The Hacker Group/FCB, a direct marketing agency in Bellevue, WA, produces hundreds of millions of direct mail pieces each year. In the past four years it has consistently reduced its production costs resulting from error. How did they do this? Gayl Curtiss, executive vice president and general manager, shares some of her strategies. Many of her tips directly translate to catalog production. • Award employees bonuses that are directly tied to error-free performance. When compensation is tied to performance, employees are encouraged to pay extra attention to their work to eliminate mistakes. Employees should have clearly defined written roles and responsibilities, so they know
If implemented effectively, loyalty-marketing programs can boost response and customer lifetime value rates. Retailers and airlines have long recognized the lifetime value of loyalty-marketing programs, which keep their best customers faithful only unto them. So why don’t more catalogers implement such programs? Bill Dean, president of the catalog consulting firm W.A. Dean & Associates, thinks the average cataloger feels he or she doesn’t get enough repeat purchases to support such a program, which can be expensive to start and maintain. “Most catalogers don’t really know their mix of customers,” Dean contends, “nor do they know what percentage of their 12-month buyers have made more
Whether you’re a global cataloger pricing in each market’s local currency or a domestic cataloger who gets a trickle of international orders, it pays to issue refunds in your customer’s local currency. It’s one thing to ask foreign customers to buy drafts in U.S. dollars to pay for their orders; it’s another to expect them to go back to a bank to clear a check issued in a foreign currency. This inconvenience discourages repeat business. And even if you’re reimbursing in local currency, you can have a problem if the draft isn’t drawn from the banking system of the country where your customer resides.

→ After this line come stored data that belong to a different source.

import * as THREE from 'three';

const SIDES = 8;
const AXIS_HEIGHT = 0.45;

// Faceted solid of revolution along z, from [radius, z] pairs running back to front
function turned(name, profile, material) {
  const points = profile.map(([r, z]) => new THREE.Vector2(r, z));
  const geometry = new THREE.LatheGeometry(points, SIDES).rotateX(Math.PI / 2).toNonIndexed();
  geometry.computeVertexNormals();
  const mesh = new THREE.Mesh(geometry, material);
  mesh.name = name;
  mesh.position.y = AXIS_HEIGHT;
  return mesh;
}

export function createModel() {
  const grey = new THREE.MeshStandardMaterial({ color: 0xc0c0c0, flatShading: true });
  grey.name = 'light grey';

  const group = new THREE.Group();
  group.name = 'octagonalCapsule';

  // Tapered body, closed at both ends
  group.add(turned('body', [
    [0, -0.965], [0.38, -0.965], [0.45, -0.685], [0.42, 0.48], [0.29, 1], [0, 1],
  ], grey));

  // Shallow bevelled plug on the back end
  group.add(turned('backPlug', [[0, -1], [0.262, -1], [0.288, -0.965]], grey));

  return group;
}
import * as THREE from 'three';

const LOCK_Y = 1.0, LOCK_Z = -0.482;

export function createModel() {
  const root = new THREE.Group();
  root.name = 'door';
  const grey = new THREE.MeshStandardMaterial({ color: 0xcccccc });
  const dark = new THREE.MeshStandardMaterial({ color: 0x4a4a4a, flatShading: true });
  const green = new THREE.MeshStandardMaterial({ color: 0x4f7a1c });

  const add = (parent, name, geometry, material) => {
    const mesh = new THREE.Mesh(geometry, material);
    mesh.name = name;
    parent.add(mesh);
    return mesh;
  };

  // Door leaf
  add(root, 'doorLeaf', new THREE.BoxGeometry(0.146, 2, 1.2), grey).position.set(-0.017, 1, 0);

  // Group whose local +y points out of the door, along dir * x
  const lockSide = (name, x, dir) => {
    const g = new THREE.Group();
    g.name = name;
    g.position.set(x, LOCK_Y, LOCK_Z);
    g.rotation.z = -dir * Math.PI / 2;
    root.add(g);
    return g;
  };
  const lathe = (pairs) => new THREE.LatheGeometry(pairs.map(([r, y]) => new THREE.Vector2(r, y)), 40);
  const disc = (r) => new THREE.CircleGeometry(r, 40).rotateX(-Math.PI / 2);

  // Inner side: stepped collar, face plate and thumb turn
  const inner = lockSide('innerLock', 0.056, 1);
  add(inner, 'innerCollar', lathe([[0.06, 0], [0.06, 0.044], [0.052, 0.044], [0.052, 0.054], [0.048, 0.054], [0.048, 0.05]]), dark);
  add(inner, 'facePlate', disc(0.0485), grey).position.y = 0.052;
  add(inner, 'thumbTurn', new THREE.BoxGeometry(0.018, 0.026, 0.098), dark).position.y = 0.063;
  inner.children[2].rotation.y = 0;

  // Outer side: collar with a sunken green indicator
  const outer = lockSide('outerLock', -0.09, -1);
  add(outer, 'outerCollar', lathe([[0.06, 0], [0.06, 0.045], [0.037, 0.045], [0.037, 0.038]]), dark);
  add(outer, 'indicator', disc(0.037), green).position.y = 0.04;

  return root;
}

The nations of the European Union enjoy well-developed mail-order markets; much of the continent now shares a common currency; and the Internet’s rise has dismantled many of the perceived barriers to international trade. U.S. catalogers have much to offer Europeans, too. American catalog executives well understand the power of branding and have developed niche offerings that are only now beginning to be exploited across the Atlantic. That said, however, there are differences between the two regions that can make your navigational efforts difficult. Below, we’ll identify those challenges and explore ways around them. Creative Challenges While language differences are more apparent when
Choosing a print location for your international catalog requires more than throwing a dart at a world map while blindfolded. When marketing overseas, should you print and mail your catalog in the United States or in your target country? An economical solution is based on production, distribution and your marketing strategy, according to Tim Ohnmacht, manager of international business development for printing company Quad/Graphics. Your marketing strategy and mail volume largely dictate your printing and mailing location. For example, if you’re banking on the cache of being an American company, consider printing your catalog in the States and mailing your piece using the
All list brokers are not created equal. Before you rent lists for a global campaign, identify a broker experienced in international lists and foreign markets. An international list broker should be able to provide more than just mailing lists. The broker also should give you insight into your particular market, as well as be able to recommend some reputable merge/purge bureaus, lettershops and postal services. Provide your brokerage firm with full details of your mailing so it will be able to accurately recommend lists. The information should include: • the offer, • sample mail piece, • customer profile,
Lands’ End has launched six international e-commerce sites within a period of 12 months. “We view international as a growth opportunity for Lands’ End,” says Sam Taylor, the company’s vice president of international. He explains the cataloger’s goal is to create a global brand. The company’s new approach is to expand internationally via the Internet. It chose Japan, Germany and the United Kingdom—the three largest e-commerce markets outside the United States—as the first trio of launches. These also happened to be the three international markets in which the cataloger already had a print catalog and the infrastructure to support a Web site. An e-commerce
Although Peruvian Connection didn’t launch its first international catalog until 1994, CEO and Co-founder Annie Hurlbut maintains the cataloger was an international company long before its first foray into the global market. As its name suggests, the Peruvian Connection has shared its history with the country and mountain people of Peru. Peruvian Connection began as a “happenstance” when Annie Hurlbut came home for her mother Biddy’s 50th birthday at Christmastime in 1976. At the time she was conducting research in Peru in pursuit of a doctoral degree in anthropology. As a gift she gave her mother an alpaca sweater she found in a Peruvian